Washington, Oct 2 : The full-throated welcome to Barack Obama from the huge African American audience at a Congressional Black Caucus dinner was tinged with growing confidence that victory and history may be within reach.
As Obama strode onto the stage in the cavernous ballroom on Saturday night, the audience jumped up, shouting, singing and clapping along with his campaign theme song, "Signed, Sealed, Delivered, I'm Yours."
Recent polls show Obama opening up a lead over his Republican rival John McCain, both nationally and in some key battleground states, particularly on economic issues, the Washington Post reported.
The consensus among many analysts was that Obama held his own in last week's debate, which focused mainly on foreign policy, an issue considered one of his Republican rival's strengths. And Obama's Black supporters continue to maintain a disciplined, united front, eschewing internal debates that could undermine his candidacy.

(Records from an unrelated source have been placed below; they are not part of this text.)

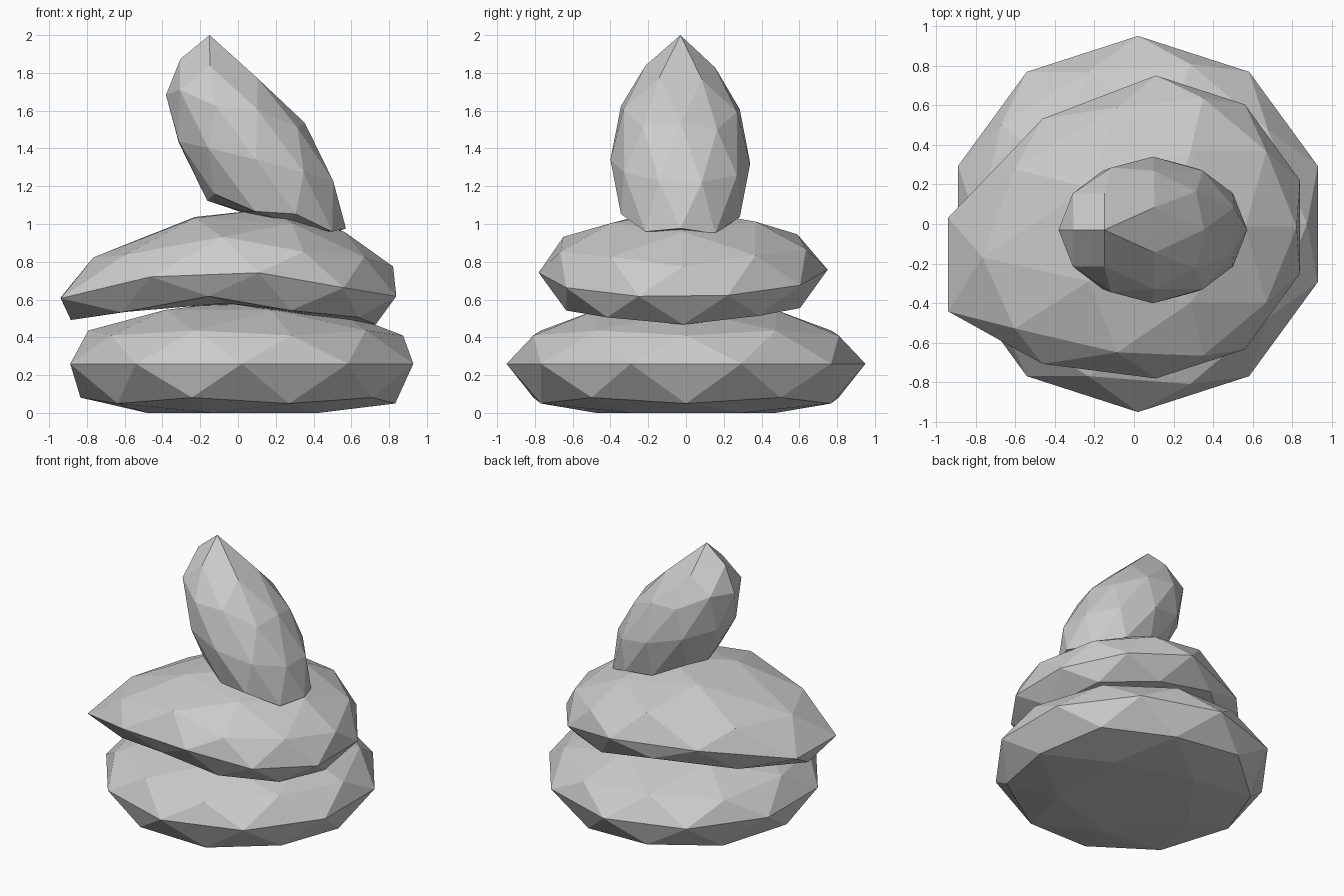
import bpy
from mathutils import Vector

if "Cube" in bpy.data.objects:
    bpy.data.objects.remove(bpy.data.objects["Cube"])


def stone(name, centre, ax, ay, up, down, floor, flip=False, pull=(0, 0, 0), tip=(0, 0, 0)):
    """Low-poly icosphere squashed onto three axes, flattened below `floor`,
    with its left end dragged by `pull` and its top point by `tip`."""
    bpy.ops.mesh.primitive_ico_sphere_add(subdivisions=2, radius=1)
    ob = bpy.context.object
    ob.name = ob.data.name = name
    c, ax, ay, up, down, pull, tip = map(Vector, (centre, ax, ay, up, down, pull, tip))
    for v in ob.data.vertices:
        x, y, z = v.co
        if flip:  # half turn about the x axis, then mirrored to keep the single point on -x
            y, z = -y, -z
        is_tip = z > 0.99
        z = max(z, floor)
        p = c + ax * x + ay * y + (up if z > 0 else down) * z
        p += pull * min(x, 0) ** 2
        if is_tip:
            p += tip
        v.co = p
    ob.data.update()
    return ob


# wide flat-bottomed stone on the ground
stone("bottom_stone", (0.02, 0, 0.26), (0.955, 0, 0), (0, 0.95, 0),
      (0, 0, 0.335), (0, 0, 0.40), -0.65)

# tilted middle stone with its left end drawn out and drooping
stone("middle_stone", (0.11, -0.015, 0.75), (0.765, 0, -0.137), (0, 0.765, 0.008),
      (0.06, 0, 0.33), (0.06, 0, 0.315), -0.57, pull=(-0.355, -0.21, -0.30))

# upright leaning stone with a pointed top and a flat base
stone("top_stone", (0.095, -0.03, 1.33), (0.43, 0, -0.11), (0, 0.37, -0.01),
      (-0.205, 0, 0.57), (-0.205, 0, 0.57), -0.55, flip=True, tip=(-0.04, 0, 0.10))
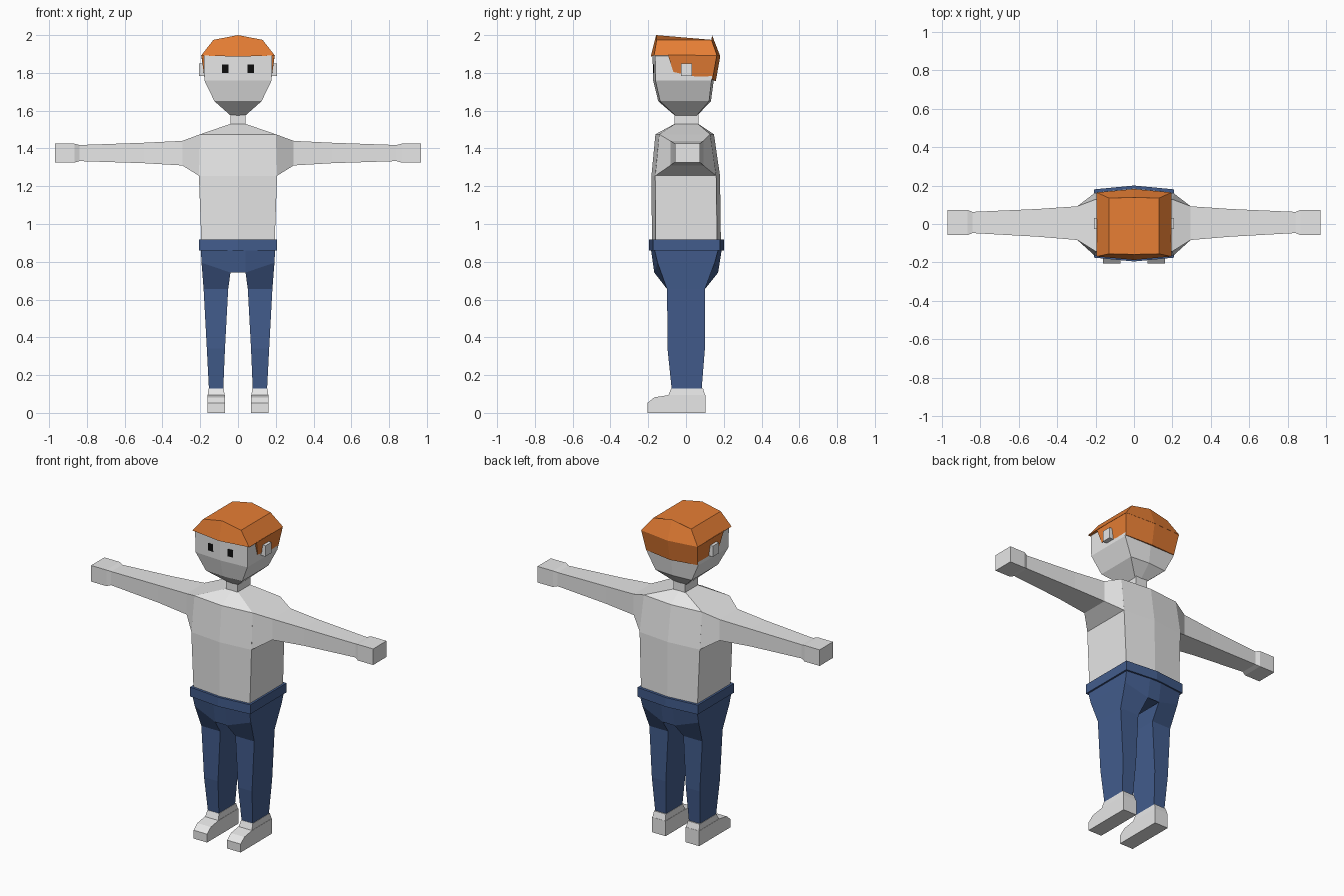
import bpy, bmesh


def material(name, rgb):
    m = bpy.data.materials.new(name)
    m.diffuse_color = (*rgb, 1)
    return m


GREY = material("light grey", (0.8, 0.8, 0.8))
ORANGE = material("orange hair", (0.8, 0.21, 0.035))
BLUE = material("denim blue", (0.055, 0.108, 0.265))
BLACK = material("black", (0.004, 0.004, 0.004))


def loft(name, rings, mat, mirror=False):
    """Skin a list of equal-sized point rings and cap both ends."""
    bm = bmesh.new()
    rows = [[bm.verts.new(p) for p in ring] for ring in rings]
    n = len(rows[0])
    for a, b in zip(rows, rows[1:]):
        for i in range(n):
            j = (i + 1) % n
            bm.faces.new((a[i], a[j], b[j], b[i]))
    bm.faces.new(rows[0][::-1])
    bm.faces.new(rows[-1])
    bmesh.ops.recalc_face_normals(bm, faces=bm.faces[:])
    mesh = bpy.data.meshes.new(name)
    bm.to_mesh(mesh)
    bm.free()
    mesh.materials.append(mat)
    obj = bpy.data.objects.new(name, mesh)
    bpy.context.collection.objects.link(obj)
    if mirror:
        obj.modifiers.new("mirror", 'MIRROR').use_mirror_merge = False
    return obj


def hexring(z, w, front, back, bulge=0.02, rise=0.0):
    """Six-sided body ring with a slight ridge down the middle of front and back."""
    f, b = front + bulge, back - bulge
    return [(-w, f, z), (0, front, z + rise), (w, f, z),
            (w, b, z), (0, back, z + rise), (-w, b, z)]


def zquad(z, x0, x1, y0, y1):
    return [(x0, y0, z), (x1, y0, z), (x1, y1, z), (x0, y1, z)]


def xquad(x, z0, z1, y0, y1):
    return [(x, y0, z0), (x, y1, z0), (x, y1, z1), (x, y0, z1)]


# Torso and neck
loft("torso", [hexring(0.88, 0.193, -0.18, 0.185),
               hexring(1.255, 0.207, -0.183, 0.18),
               hexring(1.475, 0.2, -0.162, 0.148),
               hexring(1.53, 0.04, -0.06, 0.065, 0.002)], GREY)
loft("neck", [zquad(1.52, -0.04, 0.04, -0.06, 0.065),
              zquad(1.60, -0.04, 0.04, -0.06, 0.065)], GREY)

# Arms with square hands
shoulder = [(0.206, -0.163, 1.255), (0.206, 0.16, 1.255),
            (0.2, 0.128, 1.475), (0.2, -0.142, 1.475)]
loft("arm", [shoulder,
             xquad(0.295, 1.31, 1.44, -0.083, 0.092),
             xquad(0.5, 1.322, 1.43, -0.066, 0.078),
             xquad(0.84, 1.333, 1.418, -0.047, 0.063),
             xquad(0.865, 1.325, 1.425, -0.058, 0.073),
             xquad(0.97, 1.325, 1.425, -0.058, 0.073)], GREY, True)

# Head
loft("head", [hexring(1.575, 0.04, -0.06, 0.06, 0.003),
              hexring(1.65, 0.125, -0.147, 0.132, 0.01),
              hexring(1.76, 0.178, -0.174, 0.147, 0.012),
              hexring(1.89, 0.181, -0.177, 0.165, 0.014),
              hexring(1.955, 0.125, -0.14, 0.12, 0.005)], GREY)
loft("ear", [xquad(0.17, 1.783, 1.85, -0.027, 0.032),
             xquad(0.207, 1.783, 1.85, -0.027, 0.032)], GREY, True)


# Eyes: thin plates following the slope of the face
def eye_ring(x):
    face = -0.1755 + 0.013 * x / 0.18
    return [(x, face - 0.003, 1.80), (x, face + 0.004, 1.80),
            (x, face + 0.004, 1.845), (x, face - 0.003, 1.845)]


loft("eye", [eye_ring(0.05), eye_ring(0.085)], BLACK, True)

# Hair: faceted crown over a lower part on the sides and back
loft("hair_crown", [hexring(1.892, 0.195, -0.187, 0.182, 0.018, -0.006),
                    hexring(1.975, 0.13, -0.158, 0.138, 0.003, 0.025)], ORANGE)
loft("hair_back", [
    [(-0.182, -0.067, 1.805), (0.182, -0.067, 1.805), (0.18, 0.0, 1.79),
     (0.176, 0.14, 1.765), (0, 0.158, 1.757), (-0.176, 0.14, 1.765), (-0.18, 0.0, 1.79)],
    [(-0.194, -0.095, 1.894), (0.194, -0.095, 1.894), (0.195, 0.0, 1.894),
     (0.194, 0.163, 1.892), (0, 0.181, 1.887), (-0.194, 0.163, 1.892), (-0.195, 0.0, 1.894)],
], ORANGE)

# Jeans: waistband, hips and tapered legs
loft("waistband", [hexring(0.86, 0.207, -0.195, 0.2),
                   hexring(0.918, 0.207, -0.195, 0.2)], BLUE)


def hip_ring(zs, zc, w, front, back):
    c = 0.04
    return [(-w, front + 0.018, zs), (-c, front, zc), (c, front, zc), (w, front + 0.018, zs),
            (w, back - 0.018, zs), (c, back, zc), (-c, back, zc), (-w, back - 0.018, zs)]


loft("hips", [hip_ring(0.795, 0.743, 0.193, -0.168, 0.17),
              hip_ring(0.87, 0.87, 0.197, -0.186, 0.19)], BLUE)
thigh = [(0.04, -0.168, 0.743), (0.193, -0.15, 0.795),
         (0.193, 0.152, 0.795), (0.04, 0.17, 0.743)]
loft("leg", [thigh,
             zquad(0.655, 0.052, 0.182, -0.1, 0.1),
             zquad(0.34, 0.069, 0.165, -0.098, 0.1),
             zquad(0.128, 0.078, 0.154, -0.076, 0.083)], BLUE, True)

# Shoes: side profile pushed across the foot width
profile = [(-0.205, 0), (-0.205, 0.052), (-0.168, 0.082), (-0.095, 0.094),
           (0.102, 0.094), (0.102, 0)]
loft("shoe", [[(x, y, z) for y, z in profile] for x in (0.069, 0.162)], GREY, True)
loft("ankle", [zquad(0.09, 0.07, 0.161, -0.095, 0.102),
               zquad(0.13, 0.076, 0.156, -0.078, 0.09)], GREY, True)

"I'm just feeling very strong and confident," said Kevin White, a commissioner from Hillsborough County, Fla., who attended the caucus dinner.
"I am not ready to declare victory, but in my heart I'm starting to feel it," said Godfrey Jacobs, a public health consultant from Baltimore.
Jacobs and others quickly qualified their comments, noting their concerns about overconfidence and that, in the end, too many White voters will not vote for a Black man.
Jesse L. Jackson agreed that the campaign was moving Obama's way but warned against complacency. "While we've got McCain against the ropes, we have to keep on pressing," he said.
Corey Ealons, a spokesman for the Obama campaign, said: "I would add that people should not rest on their laurels. They are the final link in the chain in getting this done."
Former congressman Major R. Owens (N.Y.) said he was "upbeat" about Obama's chances, pointing to what he viewed as mistakes by McCain, including his choice of Alaska Governor Sarah Palin as his running mate.